The World Health Organization said Friday that the original epicentre in China of the coronavirus outbreak at last reporting no new cases gave hope to the rest of the world battling the pandemic.
The city of Wuhan registered no new cases of COVID-19 in 24 hours -- for the first time since reporting its first case in December in an outbreak that has gone on to infect more than 250,000 people around the world and kill more than 11,000 people.
"Yesterday, Wuhan reported no new cases for the first time since the outbreak started," WHO chief Tedros Adhanom Ghebreyesus told a virtual news conference in Geneva.
"Wuhan provides hope for the rest of the world that even the most severe situation can be turned around.
"Of course, we must exercise caution; the situation can reverse. But the experience of cities and countries that have pushed back this coronavirus gives hope and courage to the rest of the world."
China as a whole is now reporting only a handful of new infections each day -- all of them apparently from overseas visitors -- as the crisis has shifted from Asia to Europe, which has now reported more deaths than China.
Tedros said the WHO's greatest worry was the impact that the virus could have if it took hold in countries with weaker health systems or more vulnerable populations.
"That concern has now become very real and urgent," he said, but added that significant sickness and loss of life in such countries was not inevitable.
"Unlike any pandemic in history, we have the power to change the way this goes," he said.
- Young 'not invincible' -
Tedros said that although older people had been the hardest hit by the disease, younger people were not spared, saying they made up many of the sufferers needing hospital treatment.
He said solidarity between the generations was one of the keys to defeating the spread of the pandemic.
"Today I have a message for young people: you are not invincible. This virus could put you in hospital for weeks -- or even kill you," Tedros warned.

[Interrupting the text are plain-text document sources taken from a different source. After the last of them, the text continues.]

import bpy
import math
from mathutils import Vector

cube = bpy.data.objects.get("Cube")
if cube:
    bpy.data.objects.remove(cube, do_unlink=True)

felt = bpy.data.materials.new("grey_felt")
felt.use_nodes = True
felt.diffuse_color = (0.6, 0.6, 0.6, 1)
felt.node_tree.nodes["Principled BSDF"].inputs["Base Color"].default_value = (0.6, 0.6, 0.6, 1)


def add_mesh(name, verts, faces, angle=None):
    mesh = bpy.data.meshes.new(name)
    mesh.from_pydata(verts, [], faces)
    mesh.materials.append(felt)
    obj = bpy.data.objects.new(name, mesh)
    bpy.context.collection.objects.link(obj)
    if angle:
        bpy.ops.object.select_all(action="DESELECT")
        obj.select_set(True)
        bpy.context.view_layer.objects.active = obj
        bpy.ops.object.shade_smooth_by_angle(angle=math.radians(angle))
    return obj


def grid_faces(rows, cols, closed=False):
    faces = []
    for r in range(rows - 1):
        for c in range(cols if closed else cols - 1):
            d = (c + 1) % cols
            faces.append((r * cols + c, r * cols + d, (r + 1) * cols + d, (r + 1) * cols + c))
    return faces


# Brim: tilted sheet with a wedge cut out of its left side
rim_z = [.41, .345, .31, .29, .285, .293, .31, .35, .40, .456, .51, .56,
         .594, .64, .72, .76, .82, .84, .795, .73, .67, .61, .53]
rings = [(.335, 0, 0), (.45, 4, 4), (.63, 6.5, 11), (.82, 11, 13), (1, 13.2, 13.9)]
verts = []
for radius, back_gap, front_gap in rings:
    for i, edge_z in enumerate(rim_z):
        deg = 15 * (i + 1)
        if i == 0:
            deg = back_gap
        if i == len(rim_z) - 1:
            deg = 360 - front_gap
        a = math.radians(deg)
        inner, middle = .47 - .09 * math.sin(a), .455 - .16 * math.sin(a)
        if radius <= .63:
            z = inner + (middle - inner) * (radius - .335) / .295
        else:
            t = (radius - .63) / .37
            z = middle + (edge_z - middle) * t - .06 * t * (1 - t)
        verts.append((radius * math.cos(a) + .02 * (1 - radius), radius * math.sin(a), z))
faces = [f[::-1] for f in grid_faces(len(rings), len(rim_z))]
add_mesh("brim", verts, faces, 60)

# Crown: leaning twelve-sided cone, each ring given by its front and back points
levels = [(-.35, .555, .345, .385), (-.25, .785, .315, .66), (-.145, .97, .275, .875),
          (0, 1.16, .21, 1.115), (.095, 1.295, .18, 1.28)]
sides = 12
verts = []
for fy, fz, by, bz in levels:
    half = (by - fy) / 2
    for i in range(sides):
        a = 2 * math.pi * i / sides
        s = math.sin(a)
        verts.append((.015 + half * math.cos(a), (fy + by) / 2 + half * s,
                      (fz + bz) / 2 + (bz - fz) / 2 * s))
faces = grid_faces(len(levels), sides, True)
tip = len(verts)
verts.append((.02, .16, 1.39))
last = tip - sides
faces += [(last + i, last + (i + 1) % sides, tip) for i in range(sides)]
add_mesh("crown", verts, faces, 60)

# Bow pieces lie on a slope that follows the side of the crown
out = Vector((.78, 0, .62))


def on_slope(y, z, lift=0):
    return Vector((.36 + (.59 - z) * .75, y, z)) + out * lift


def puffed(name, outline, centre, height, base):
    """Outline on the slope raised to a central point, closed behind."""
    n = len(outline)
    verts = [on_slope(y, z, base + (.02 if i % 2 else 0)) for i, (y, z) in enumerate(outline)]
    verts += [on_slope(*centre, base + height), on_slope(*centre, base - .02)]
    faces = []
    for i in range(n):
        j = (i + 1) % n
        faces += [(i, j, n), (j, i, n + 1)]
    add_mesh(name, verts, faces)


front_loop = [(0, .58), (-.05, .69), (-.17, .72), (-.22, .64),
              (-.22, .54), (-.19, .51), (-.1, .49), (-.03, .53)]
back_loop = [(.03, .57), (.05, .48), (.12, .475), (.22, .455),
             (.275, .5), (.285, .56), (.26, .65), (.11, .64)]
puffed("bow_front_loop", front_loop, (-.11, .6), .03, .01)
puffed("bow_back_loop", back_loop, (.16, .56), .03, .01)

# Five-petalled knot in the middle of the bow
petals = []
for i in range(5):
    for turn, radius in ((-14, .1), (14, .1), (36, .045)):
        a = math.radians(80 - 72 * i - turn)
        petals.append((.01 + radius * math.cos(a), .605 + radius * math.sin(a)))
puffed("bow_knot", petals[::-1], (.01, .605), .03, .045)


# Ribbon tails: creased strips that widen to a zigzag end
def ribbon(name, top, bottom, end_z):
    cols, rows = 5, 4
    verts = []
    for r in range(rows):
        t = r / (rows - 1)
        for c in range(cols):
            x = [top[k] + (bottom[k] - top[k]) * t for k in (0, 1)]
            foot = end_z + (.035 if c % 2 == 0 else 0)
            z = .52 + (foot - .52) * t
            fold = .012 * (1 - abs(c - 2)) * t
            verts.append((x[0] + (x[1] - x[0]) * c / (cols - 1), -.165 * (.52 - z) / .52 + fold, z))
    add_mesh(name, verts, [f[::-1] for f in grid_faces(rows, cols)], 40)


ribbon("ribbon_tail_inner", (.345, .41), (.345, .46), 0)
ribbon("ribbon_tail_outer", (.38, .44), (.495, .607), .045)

"Even if you don't get sick, the choices you make about where you go could be the difference between life and death for someone else.
"I'm grateful that so many young people are spreading the word and not the virus."
WHO emergencies director Michael Ryan said that two out of three people in intensive care in badly-hit Italy were aged under 70.
- Physical distancing -
The WHO also said it was now using the term "physical distancing" rather than "social distancing" to describe the need to maintain space between people to avoid the virus passing.
Although people may need to go into physical isolation, they did not need to become socially isolated, he said, adding it was important to maintain good mental health during the crisis.
"We can keep connected in many ways without physically being in the same space," said Maria Van Kerkhove, who heads the WHO's emerging diseases unit.
"We want people to still remain connected."
Tedros added: "It's normal to feel stressed, confused and scared during a crisis. Talking to people you know and trust can help."
Whilst advising people to maintain their mental and physical health during the crisis, including exercising and eating a healthy diet to help the immune system, Tedros also had a message for the world's smokers.
"Don't smoke. Smoking can increase your risk of developing severe disease if you become infected with COVID-19," he said.
The WHO also said it was launching a new health alert messaging service on WhatsApp, containing news, information, details on symptoms and how to prevent against catching the virus.
To access it, WhatsApp users need to send the word "hi" to the number 0041 798 931 892.
The service is initially available in English, with other languages to be rolled out next week.